FORT MYERS, Fla. — At 8 a.m., Donald Fehr met with the Red Sox for an annual Players Association meeting. Fehr bolted pretty much immediately after the meeting and did not speak with reporters. Can’t imagine why he wouldn’t want to talk.
(EDIT: This probably wasn’t a very fair representation. Fehr was actually never asked to speak with reporters, so it’s not as if he ran from a pack of writers. He did his meeting and then he left.)
The Red Sox are currently practicing catching pop ups to the infield and shallow outfield that may cause players to collide. Bench coach Brad Mills is running the drill. Before it started, he had to tell the people running the loudspeakers to cut the music. Basically, it’s a lot of players yelling “I got it!” and testing the efficacy of sweet-looking sunglasses. (“Performance eyewear” is a popular term in that industry.)
The Red Sox play the Pirates today at 1:05 p.m. We’ll get our first live spring look at, in order, pitchers Jon Lester, Takashi Saito, Hideki Okajima and Wes Littleton. The Red Sox will get their first look at Brandon Moss since they traded him at last year’s deadline in the deal that brought Jason Bay to the Sox and shipped Manny Ramirez to the Dodgers.

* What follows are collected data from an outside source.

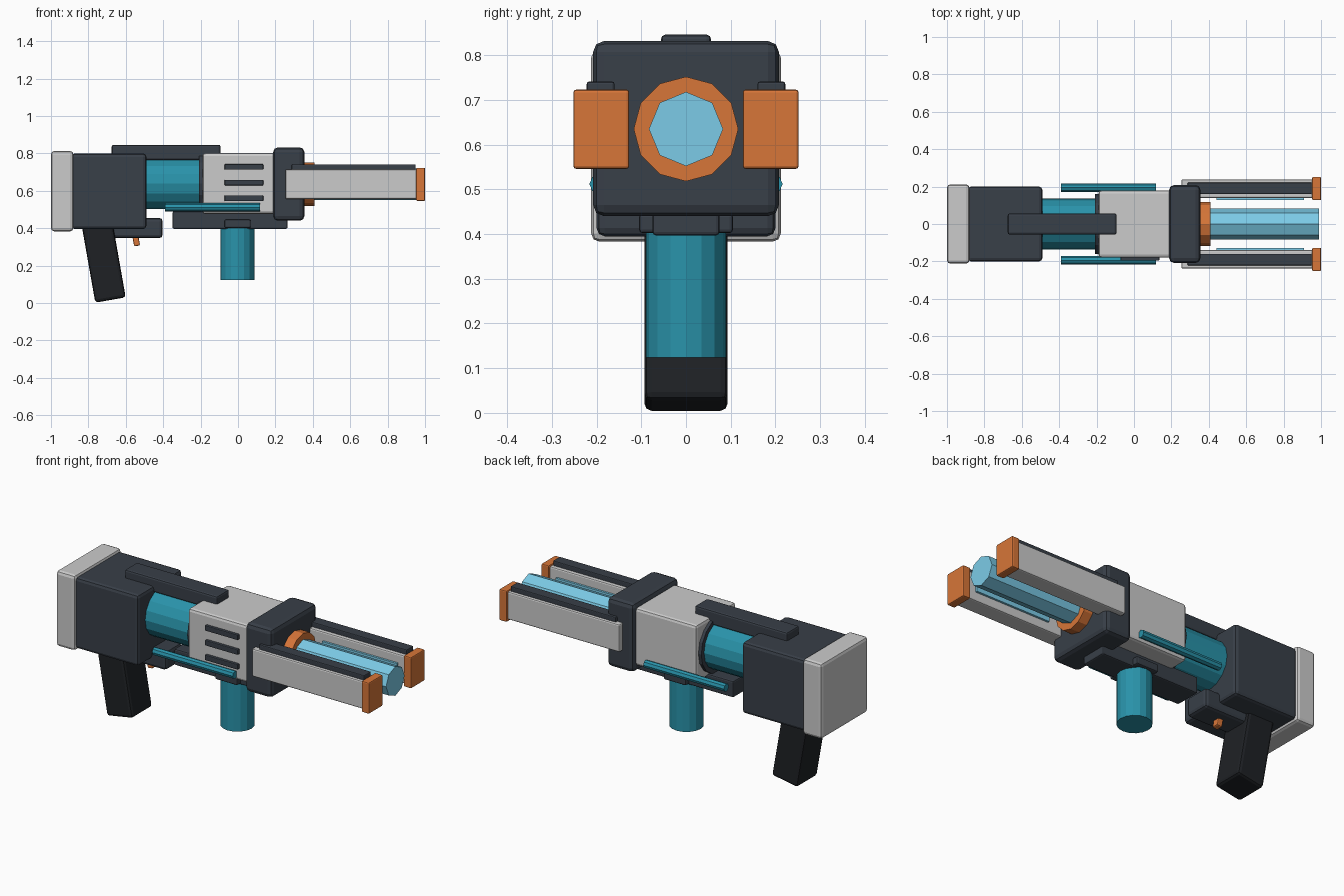
import bpy, math

if "Cube" in bpy.data.objects:
    bpy.data.objects.remove(bpy.data.objects["Cube"])

def paint(name, rgb):
    m = bpy.data.materials.new(name)
    m.diffuse_color = (*rgb, 1)
    m.use_nodes = True
    m.node_tree.nodes["Principled BSDF"].inputs["Base Color"].default_value = m.diffuse_color
    return m

DARK = paint("dark_shell", (0.04, 0.05, 0.065))
BLACK = paint("grip_rubber", (0.013, 0.015, 0.018))
TEAL = paint("teal", (0.022, 0.29, 0.40))
ORANGE = paint("orange", (0.68, 0.18, 0.04))
GLOW = paint("pale_blue", (0.2, 0.6, 0.8))

def finish(ob, name, mat, bevel, segments=2):
    ob.name = name
    if mat:
        ob.data.materials.append(mat)
    if bevel:
        b = ob.modifiers.new("bevel", 'BEVEL')
        b.width, b.segments, b.limit_method = bevel, segments, 'ANGLE'
    return ob

def box(name, x, y, z, mat=None, bevel=0.006, tilt=0):
    """Box from (min, max) ranges, optionally tilted about y."""
    bpy.ops.mesh.primitive_cube_add(size=1)
    ob = bpy.context.object
    size = [r[1] - r[0] for r in (x, y, z)]
    for v in ob.data.vertices:
        v.co = [c * s for c, s in zip(v.co, size)]
    ob.location = [(r[0] + r[1]) / 2 for r in (x, y, z)]
    ob.rotation_euler.y = math.radians(tilt)
    return finish(ob, name, mat, bevel)

def rod(name, x, y, z, r, sides, mat, bevel=0):
    """Cylinder lying along x."""
    bpy.ops.mesh.primitive_cylinder_add(
        vertices=sides, radius=r, depth=x[1] - x[0],
        location=((x[0] + x[1]) / 2, y, z), rotation=(0, math.pi / 2, 0))
    return finish(bpy.context.object, name, mat, bevel, 1)

MID = 0.635  # barrel axis height

# stock and body
box("butt_pad", (-1, -0.88), (-0.212, 0.212), (0.383, 0.813), None, 0.018)
box("rear_body", (-0.89, -0.49), (-0.2, 0.2), (0.395, 0.80), DARK, 0.018)
rod("core_cylinder", (-0.52, -0.16), 0, MID + 0.003, 0.135, 16, TEAL)
rod("core_collar", (-0.208, -0.165), 0, MID + 0.003, 0.16, 16, DARK)
box("receiver", (-0.19, 0.21), (-0.18, 0.18), (0.476, 0.803), None, 0.016)
box("front_collar", (0.188, 0.355), (-0.208, 0.208), (0.44, 0.832), DARK, 0.025)
box("top_rail", (-0.675, -0.093), (-0.056, 0.056), (0.765, 0.846), DARK, 0.01)
box("under_rail", (-0.35, 0.265), (-0.075, 0.075), (0.397, 0.49), DARK, 0.008)

# cooling vents on the front side only
for i in range(3):
    z = 0.56 + i * 0.084
    box(f"vent_{i + 1}", (-0.072, 0.135), (-0.196, -0.17), (z - 0.015, z + 0.015), DARK, 0.004)

# pistol grip, trigger block and trigger
box("pistol_grip", (-0.801, -0.636), (-0.093, 0.093), (0.013, 0.437), BLACK, 0.016, -10)
box("trigger_block", (-0.70, -0.403), (-0.075, 0.075), (0.347, 0.455), DARK, 0.018)
box("trigger", (-0.562, -0.53), (-0.02, 0.02), (0.305, 0.38), ORANGE, 0.006, -10)

# foregrip
box("foregrip_saddle", (-0.072, 0.068), (-0.105, 0.105), (0.402, 0.446), DARK, 0.008)
bpy.ops.mesh.primitive_cylinder_add(vertices=16, radius=0.09, depth=0.285,
                                    location=(-0.003, 0, 0.2665))
finish(bpy.context.object, "foregrip", TEAL, 0)

# muzzle
rod("muzzle_ring", (0.34, 0.41), 0, MID, 0.117, 12, ORANGE)
rod("energy_barrel", (0.34, 0.99), 0, MID, 0.083, 8, GLOW)

# mirrored side parts
for side, s in (("left", 1), ("right", -1)):
    def span(a, b):
        return tuple(sorted((s * a, s * b)))
    rod(f"{side}_side_pipe", (-0.39, 0.118), s * 0.194, 0.512, 0.022, 8, TEAL)
    box(f"{side}_prong", (0.253, 0.965), span(0.14, 0.238), (0.556, 0.714), None, 0.008)
    box(f"{side}_prong_cap", (0.287, 0.95), span(0.16, 0.222), (0.70, 0.741), DARK, 0.005)
    box(f"{side}_prong_strip", (0.44, 0.91), span(0.128, 0.15), (0.605, 0.665), GLOW, 0)
    box(f"{side}_prong_tip", (0.953, 1.0), span(0.127, 0.252), (0.546, 0.723), ORANGE, 0.006)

Terry Francona is tackling the challenge of figuring out how much to tune up guys headed for the World Baseball Classic. He said players will leave Sunday. Dustin Pedroia will play today and not travel tomorrow, while Kevin Youkilis will not play today and travel tomorrow. Francona also thought it was important for Angel Chavez, an infielder from Panama, to play and get some reps in.
“I think we have a little bit of a responsibility to play them,” Francona said. “Just trying to let them play enough where they’re comfortable. I know they need to try and play nine innings, but I can’t see that being in their best interesting, throwing them out there to play nine innings on Feb. 25. That just doesn’t make sense to me.”
Mike Lowell update: Nothing new with his program. “A couple days ago, he ran 75, 80 percent,” Francona said. “Actually, he did pretty good. That won’t change for a while. He’s trying to do a little more. Take groundballs, maybe a little longer. A little bit more throwing. It’s trying to increase not just the intensity of the workouts, but stretch him out, too, time-wise.” Lowell has been “hitting a bunch,” Francona said, “and that’s not been an issue at all. There’s no favor or anything.” There is no serious timetable for Lowell to see some game action, but “when he’s ready to play, we’ll play him,” Francona said.